It is somewhat heartbreaking to be writing this article in the wake of President Trump’s victory on Wednesday evening – an unprecedented feat that no one could have imagined possible six months ago. But this is not going to be an anti-Trump rant; rather, a look at Hillary Clinton’s good work so far in pioneering the route towards a stronger, better future.
Since winning the most votes in the democratic primaries in July, Hillary’s campaign has been a turbulent ride. Riddled with scandal and opposition, it seems as though the world has been against her. Numerous email scandals seem to have arisen at unfortunate, pivotal times throughout the campaign, but have been overcome by her persistent championing of the ideals of a more united America. Like all of the women I’ve talked about in this series, I hope that Hillary will be remembered as the woman who was so close to breaking through that glass ceiling, and not just the scandal that plagued her.

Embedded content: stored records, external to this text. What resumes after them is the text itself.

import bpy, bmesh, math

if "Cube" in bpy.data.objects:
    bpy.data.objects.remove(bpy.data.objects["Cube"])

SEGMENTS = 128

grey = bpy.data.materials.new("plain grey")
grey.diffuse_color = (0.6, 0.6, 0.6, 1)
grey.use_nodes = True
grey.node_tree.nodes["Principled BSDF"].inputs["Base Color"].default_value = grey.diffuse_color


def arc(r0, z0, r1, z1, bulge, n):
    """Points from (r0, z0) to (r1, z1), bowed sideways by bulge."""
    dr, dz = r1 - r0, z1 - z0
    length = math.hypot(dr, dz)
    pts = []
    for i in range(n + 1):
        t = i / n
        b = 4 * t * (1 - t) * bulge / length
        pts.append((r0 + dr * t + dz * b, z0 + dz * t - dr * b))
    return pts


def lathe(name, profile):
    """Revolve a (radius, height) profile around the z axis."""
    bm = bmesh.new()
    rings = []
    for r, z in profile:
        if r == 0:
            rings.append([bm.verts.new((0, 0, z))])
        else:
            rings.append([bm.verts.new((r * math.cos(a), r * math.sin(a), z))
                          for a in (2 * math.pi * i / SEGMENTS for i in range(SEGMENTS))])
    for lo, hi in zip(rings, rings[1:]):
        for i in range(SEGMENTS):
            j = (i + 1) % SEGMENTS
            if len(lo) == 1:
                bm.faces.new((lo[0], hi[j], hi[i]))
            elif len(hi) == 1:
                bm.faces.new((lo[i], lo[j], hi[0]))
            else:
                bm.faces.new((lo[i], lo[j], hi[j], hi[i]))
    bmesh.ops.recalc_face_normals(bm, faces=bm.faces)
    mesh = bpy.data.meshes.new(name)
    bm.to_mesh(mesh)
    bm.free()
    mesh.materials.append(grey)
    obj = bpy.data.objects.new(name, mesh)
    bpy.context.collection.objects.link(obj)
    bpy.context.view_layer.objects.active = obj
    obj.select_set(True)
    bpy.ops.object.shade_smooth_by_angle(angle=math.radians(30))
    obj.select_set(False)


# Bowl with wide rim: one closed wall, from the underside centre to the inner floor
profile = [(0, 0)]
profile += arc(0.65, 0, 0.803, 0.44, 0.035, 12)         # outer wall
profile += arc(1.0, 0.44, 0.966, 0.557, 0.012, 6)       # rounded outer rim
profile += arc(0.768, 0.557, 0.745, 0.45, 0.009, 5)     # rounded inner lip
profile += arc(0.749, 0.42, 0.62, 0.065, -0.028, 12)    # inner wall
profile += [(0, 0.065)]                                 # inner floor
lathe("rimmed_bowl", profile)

What I do want to think about is something that has troubled me regarding people’s perceptions of Hillary. It’s no secret that she has had many changing viewpoints over the years – in relation to wars, the LGBT community, women’s rights etc. – which seemed in many ways to compromise her campaign. Personally, though, I think this is more a sign of strength, and demonstrates a backward thinking on the part of the public. Do we not ask that people move with the times and become more educated in their views? Why should the candidate for President of the United States be any different? We should applaud the changing views of people from different generations in line with modern thinking and definitely not criticise this. So what do we want instead? A pioneer beyond their years? With Donald Trump as President, clearly not.

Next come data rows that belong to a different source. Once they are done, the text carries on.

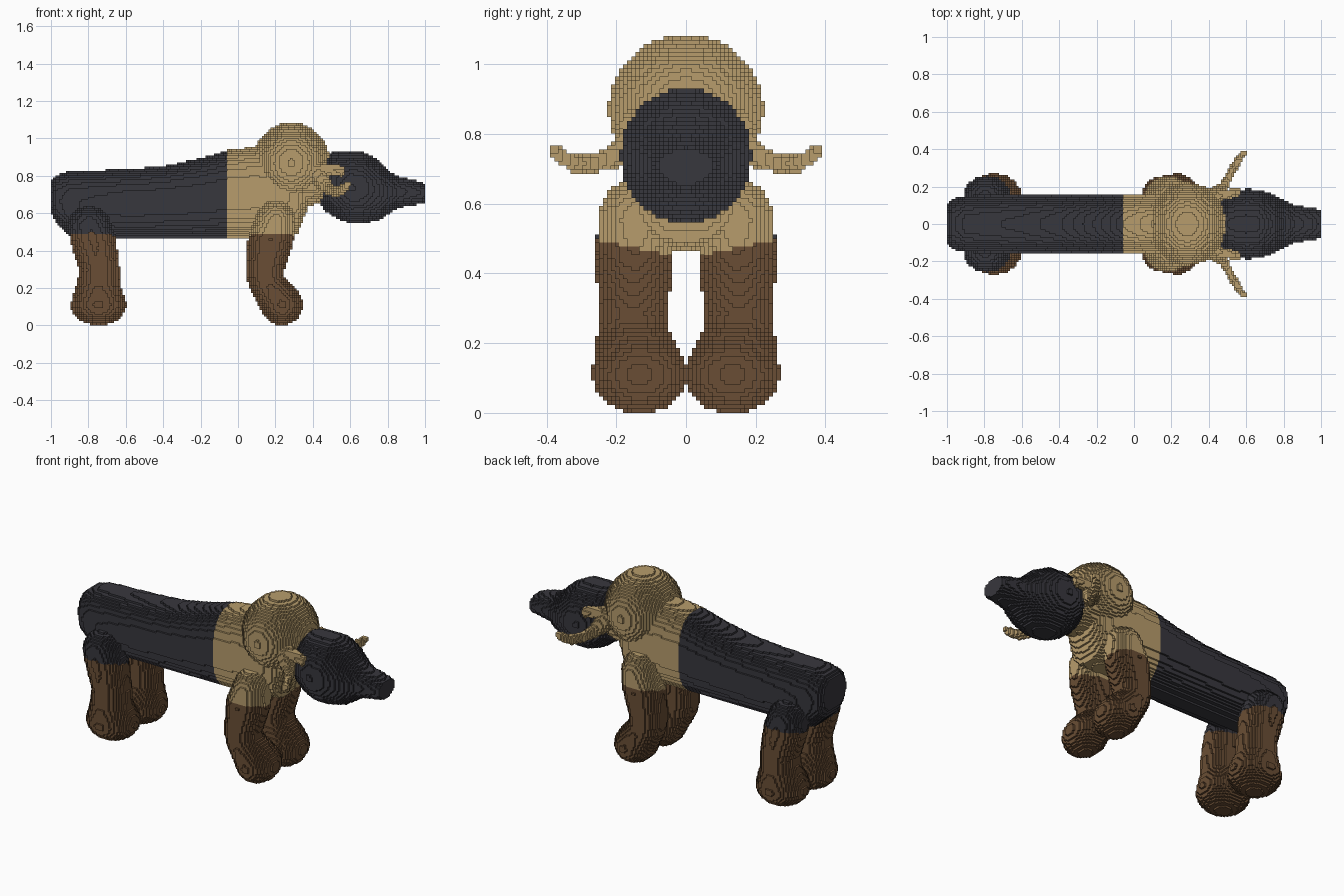
import bpy
import math

if "Cube" in bpy.data.objects:
    bpy.data.objects.remove(bpy.data.objects["Cube"])

H = 2 / 172                      # edge of one block
cells = {}                       # block index -> part name
DIRS = [(1, 0, 0), (-1, 0, 0), (0, 1, 0), (0, -1, 0), (0, 0, 1), (0, 0, -1)]


def material(name, rgb):
    m = bpy.data.materials.new(name)
    m.diffuse_color = (*rgb, 1)
    m.use_nodes = True
    bsdf = m.node_tree.nodes["Principled BSDF"]
    bsdf.inputs["Base Color"].default_value = (*rgb, 1)
    bsdf.inputs["Roughness"].default_value = 0.9
    return m


CHARCOAL = material("charcoal", (0.039, 0.038, 0.047))
TAN = material("tan", (0.475, 0.335, 0.150))
BROWN = material("brown", (0.144, 0.076, 0.035))


def fill(lo, hi, inside, part):
    """Fill all blocks whose centre is inside; part is a name or a rule giving one."""
    def span(a, b, off):
        return range(math.floor(a / H - off) - 1, math.ceil(b / H - off) + 2)
    for i in span(lo[0], hi[0], 0.5):
        x = (i + 0.5) * H
        if abs(x) > 1:
            continue
        for j in span(lo[1], hi[1], 0):
            y = j * H
            for k in span(lo[2], hi[2], 0.5):
                z = (k + 0.5) * H
                if z > 0 and inside(x, y, z):
                    cells[i, j, k] = part(x, y, z) if callable(part) else part


def ball(c, r, part):
    def inside(x, y, z):
        return (((x - c[0]) / r[0]) ** 2 + ((y - c[1]) / r[1]) ** 2
                + ((z - c[2]) / r[2]) ** 2) <= 1
    fill([a - b for a, b in zip(c, r)], [a + b for a, b in zip(c, r)], inside, part)


def limb(points, part, steps=8):
    """Chain of balls along points (x, y, z, rx, ry, rz)."""
    for a, b in zip(points, points[1:]):
        for s in range(steps + 1):
            p = [u + (v - u) * s / steps for u, v in zip(a, b)]
            ball(p[:3], p[3:], part)


def loft(stations, power, part):
    """Superellipse sections along x: (x, bottom, top, half width)."""
    def inside(x, y, z):
        for a, b in zip(stations, stations[1:]):
            if a[0] <= x <= b[0]:
                t = (x - a[0]) / (b[0] - a[0])
                lo, hi, w = (u + (v - u) * t for u, v in zip(a[1:], b[1:]))
                return (abs(y / w) ** power
                        + abs((2 * z - lo - hi) / (hi - lo)) ** power) <= 1
        return False
    w = max(s[3] for s in stations)
    fill((stations[0][0], -w, min(s[1] for s in stations)),
         (stations[-1][0], w, max(s[2] for s in stations)), inside, part)


# Long body, dark at the back and tan at the chest
loft([(-1.0, .60, .78, .10), (-.97, .54, .805, .135), (-.90, .47, .825, .15),
      (-.60, .467, .835, .157), (-.40, .467, .852, .157), (-.20, .467, .893, .157),
      (-.05, .467, .937, .157), (.10, .467, .957, .157), (.25, .475, .93, .155),
      (.32, .49, .88, .145), (.37, .62, .85, .12)], 2.4,
     lambda x, y, z: "back" if x < -.055 else "chest")

# Neck leading to the muzzle
limb([(.28, 0, .77, .12, .15, .13), (.40, 0, .77, .11, .15, .125)], "neck")

# Muzzle
loft([(.44, .66, .84, .08), (.46, .62, .88, .12), (.50, .585, .925, .155),
      (.55, .56, .93, .175), (.60, .545, .93, .187), (.67, .545, .927, .185),
      (.75, .56, .885, .155), (.80, .59, .83, .13), (.86, .63, .795, .10),
      (.95, .645, .775, .085), (1.0, .655, .755, .078)], 2.05, "muzzle")

# Round crown of the head
ball((.285, 0, .87), (.205, .222, .215), "head")

# Ears and legs, one of each on both sides
for side, label in ((-1, "near"), (1, "far")):
    limb([(.45, side * .15, .84, .03, .03, .03),
          (.555, side * .17, .825, .02, .02, .03)], "ear_tuft_" + label)
    limb([(.43, side * .15, .80, .05, .045, .06),
          (.475, side * .19, .745, .028, .03, .042),
          (.505, side * .25, .717, .022, .022, .026),
          (.545, side * .32, .715, .022, .022, .025),
          (.570, side * .36, .735, .02, .02, .024),
          (.587, side * .378, .753, .016, .014, .018)], "ear_" + label)

    for leg, upper, path in (
        ("front_leg_", "shoulder_",
         [(.20, .145, .555, .105, .105, .115), (.175, .148, .46, .122, .108, .10),
          (.142, .152, .29, .10, .102, .09), (.155, .152, .23, .10, .102, .08),
          (.235, .132, .11, .112, .138, .11)]),
        ("rear_leg_", "hip_",
         [(-.795, .15, .53, .115, .105, .108), (-.775, .15, .46, .122, .108, .10),
          (-.74, .152, .30, .108, .102, .09), (-.745, .15, .22, .115, .104, .08),
          (-.745, .132, .11, .148, .138, .11)])):

        def rule(x, y, z, lower=leg + label, top=upper + label):
            return lower if z < .455 + .2 * (abs(y) - .05) else top
        limb([(p[0], side * p[1], *p[2:]) for p in path], rule)


def colour(part):
    if part.startswith(("front_leg", "rear_leg")):
        return BROWN
    return CHARCOAL if part.startswith(("back", "muzzle", "hip")) else TAN


# Turn the exposed block sides of each part into a mesh
parts = {}
for c, part in cells.items():
    verts, faces = parts.setdefault(part, ({}, []))
    for d in DIRS:
        if (c[0] + d[0], c[1] + d[1], c[2] + d[2]) in cells:
            continue
        axis = [abs(v) for v in d].index(1)
        u, v = (axis + 1) % 3, (axis + 2) % 3
        quad = []
        for a, b in ((0, 0), (1, 0), (1, 1), (0, 1)):
            p = list(c)
            p[axis] += d[axis] > 0
            p[u] += a
            p[v] += b
            quad.append(verts.setdefault(tuple(p), len(verts)))
        faces.append(quad if d[axis] > 0 else quad[::-1])

for part, (verts, faces) in parts.items():
    if not faces:
        continue
    mesh = bpy.data.meshes.new(part)
    mesh.from_pydata([(i * H, (j - .5) * H, k * H) for i, j, k in verts], [], faces)
    mesh.materials.append(colour(part))
    bpy.context.collection.objects.link(bpy.data.objects.new(part, mesh))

The world has been cast in darkness, it seems. The future seems so uncertain. But through it all, we must stick together and have faith. To give up hope now is to surrender to the darkness. Instead, we have to fight the good fight, for the revolution that has already begun. In all but eight states, Ms. Clinton was the most popular candidate among 18-25 year olds according to voting demographics. We know the way forward – we have to make it happen. And with that, I’m going to end with Hillary’s words of optimism from the morning after her conceeding…
“Donald Trump is going to be our president. We owe him an open mind and a chance to lead… I know we have still not shattered that highest and hardest glass ceiling, but someday, someone will, and hopefully sooner than we might think right now…Our constitutional democracy enshrines the peaceful transfer of power and we don’t just respect that, we cherish it. It also enshrines other things: the rule of law, the principle that we are equal in rights and dignity, freedom of worship and expression. We respect and cherish these values too and we must defend them.”